If you want to find out what trouble Ludovico Sforza causes Seb, his family and friends, you can join them on their exploits in medieval London and Westminster in my new novel. Join them as they steal down dark alleyways, wait nervously in opulent chambers and freeze their fingers off in the icy scriptorium where a murderer lurks. Read about the spying and other dirty deeds aplenty in The Colour of Rubies, by Toni Mount, published 5th May 2022.           

The Colour of Rubies


Murder lurks at the heart of the royal court in the rabbit warren of the Palace of Westminster. The year is 1480. Treason is afoot amongst the squalid grandeur and opulent filth of this medieval world of contrasts. Even the Office of the King’s  secretary hides a dangerous secret.

Meeting with lords and lackeys, clerks, courtiers and the mighty King Edward himself, can Seb Foxley decipher the encoded messages and name the spy?

Will Seb be able to prevent the murder of the most important heir in England?

All will be revealed as we join Seb Foxley and his abrasive brother Jude in the latest intriguing adventure amid the sordid shadows of fifteenth-century London.



Connect with Toni


Toni Mount is the author of several successful non-fiction books including How to Survive in Medieval England and the number one best-seller, Everyday Life in Medieval England. Her specialty is the lives of ordinary people in the Middle Ages and her enthusiastic understanding of the period allows her to create accurate, atmospheric settings and realistic characters for her medieval mysteries. Her main character, Sebastian Foxley is a humble but talented medieval artist and was created as a project as part of her university diploma in creative writing. Toni earned her history BA from The Open University and her Master’s Degree from the University of Kent by completing 
original research into a unique 15th century medical manuscript.

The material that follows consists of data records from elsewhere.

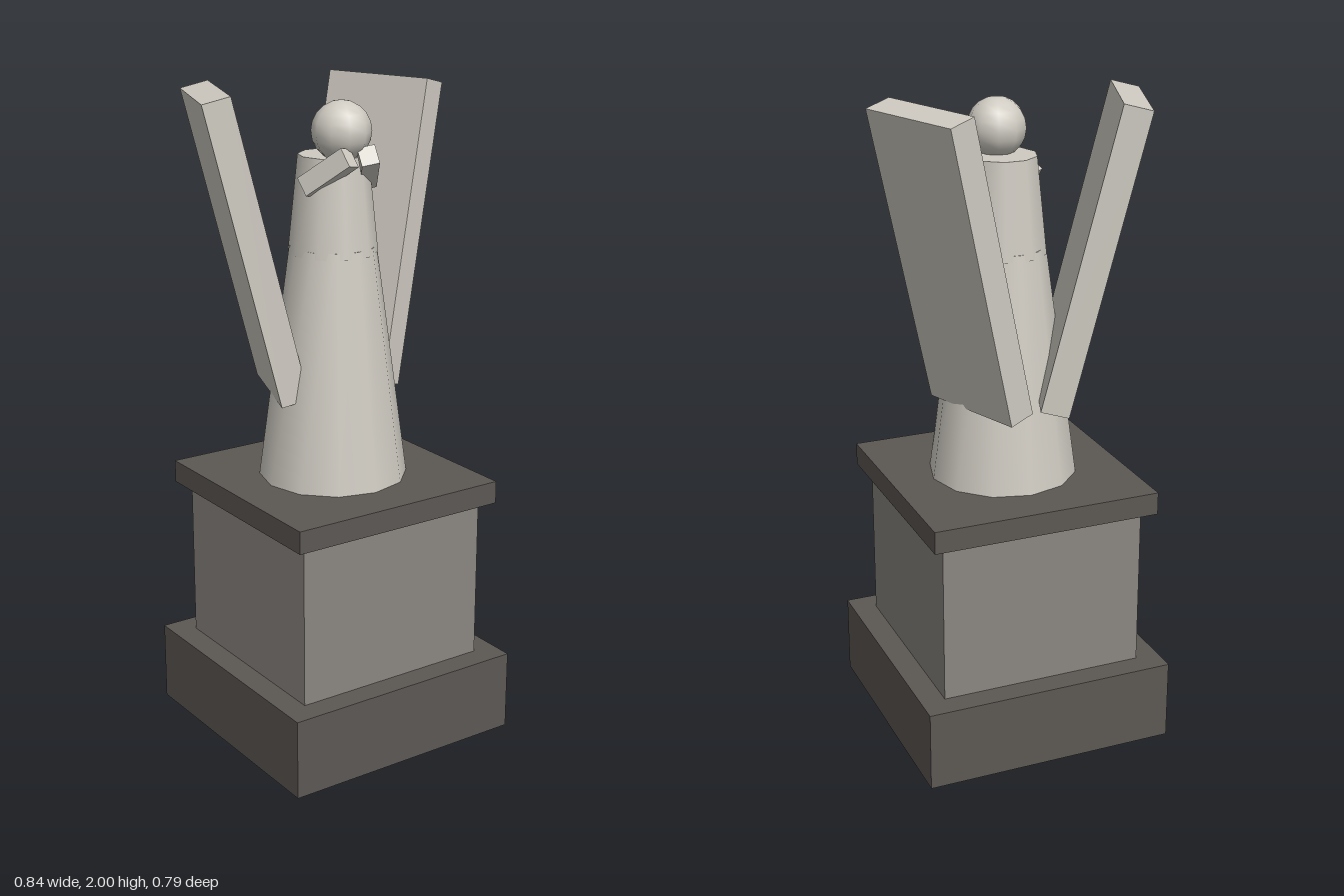
import * as THREE from 'three';

const marble = new THREE.MeshStandardMaterial({ color: 0xcfcbc2 });
const stone = new THREE.MeshStandardMaterial({ color: 0x8a8680 });
const darkStone = new THREE.MeshStandardMaterial({ color: 0x5c5854 });

export function createModel() {
  const group = new THREE.Group();

  const add = (name, geometry, material, x, y, z) => {
    const mesh = new THREE.Mesh(geometry, material);
    mesh.name = name;
    mesh.position.set(x, y, z);
    group.add(mesh);
    return mesh;
  };

  // Reflects a symmetric part to the other side of x = 0
  const mirror = (part, name) => {
    const { x, y, z } = part.position;
    const q = part.quaternion;
    const copy = add(name, part.geometry, part.material, -x, y, z);
    copy.quaternion.set(q.x, -q.y, -q.z, q.w);
  };

  // Stepped pedestal: width, bottom, top
  const slab = (name, width, bottom, top, material) =>
    add(name, new THREE.BoxGeometry(width, top - bottom, width), material, 0, (bottom + top) / 2, 0);
  slab('plinth', 0.79, 0, 0.25, darkStone);
  slab('pedestal', 0.64, 0.25, 0.755, stone);
  slab('pedestalCap', 0.715, 0.755, 0.825, darkStone);

  // Robed figure
  add('robe', new THREE.CylinderGeometry(0.13, 0.227, 0.715, 12), marble, 0, 1.1825, 0);
  const torso = add('torso', new THREE.CylinderGeometry(0.104, 0.134, 0.29, 10), marble, 0, 1.665, 0);
  torso.rotation.y = Math.PI / 10;
  add('head', new THREE.SphereGeometry(0.089, 10, 10), marble, 0, 1.882, 0.043);

  // Forearms rising forward and inward until the hands meet
  const along = new THREE.Vector3(-0.43, 0.57, 0.69).normalize();
  const across = new THREE.Vector3(0.047, 0.01, 0.022);
  const depth = across.clone().cross(along).normalize();
  across.crossVectors(along, depth);
  const arm = add('leftForearm', new THREE.BoxGeometry(0.053, 0.166, 0.06), marble, 0.0685, 1.772, 0.0745);
  arm.quaternion.setFromRotationMatrix(new THREE.Matrix4().makeBasis(across, along, depth));
  mirror(arm, 'rightForearm');

  // Slab wings leaning outward and swept back
  const wing = add('leftWing', new THREE.BoxGeometry(0.086, 0.927, 0.357), marble, 0.2165, 1.541, -0.1455);
  wing.rotation.set(0, 0.35, -0.24, 'YXZ');
  mirror(wing, 'rightWing');

  return group;
}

Toni writes regularly for both The Richard III Society and The Tudor Society and is a major contributor to MedievalCourses.com. As well as writing, Toni teaches history to adults, and is a popular speaker to groups and societies.

Connect with Toni at ToniMount.com.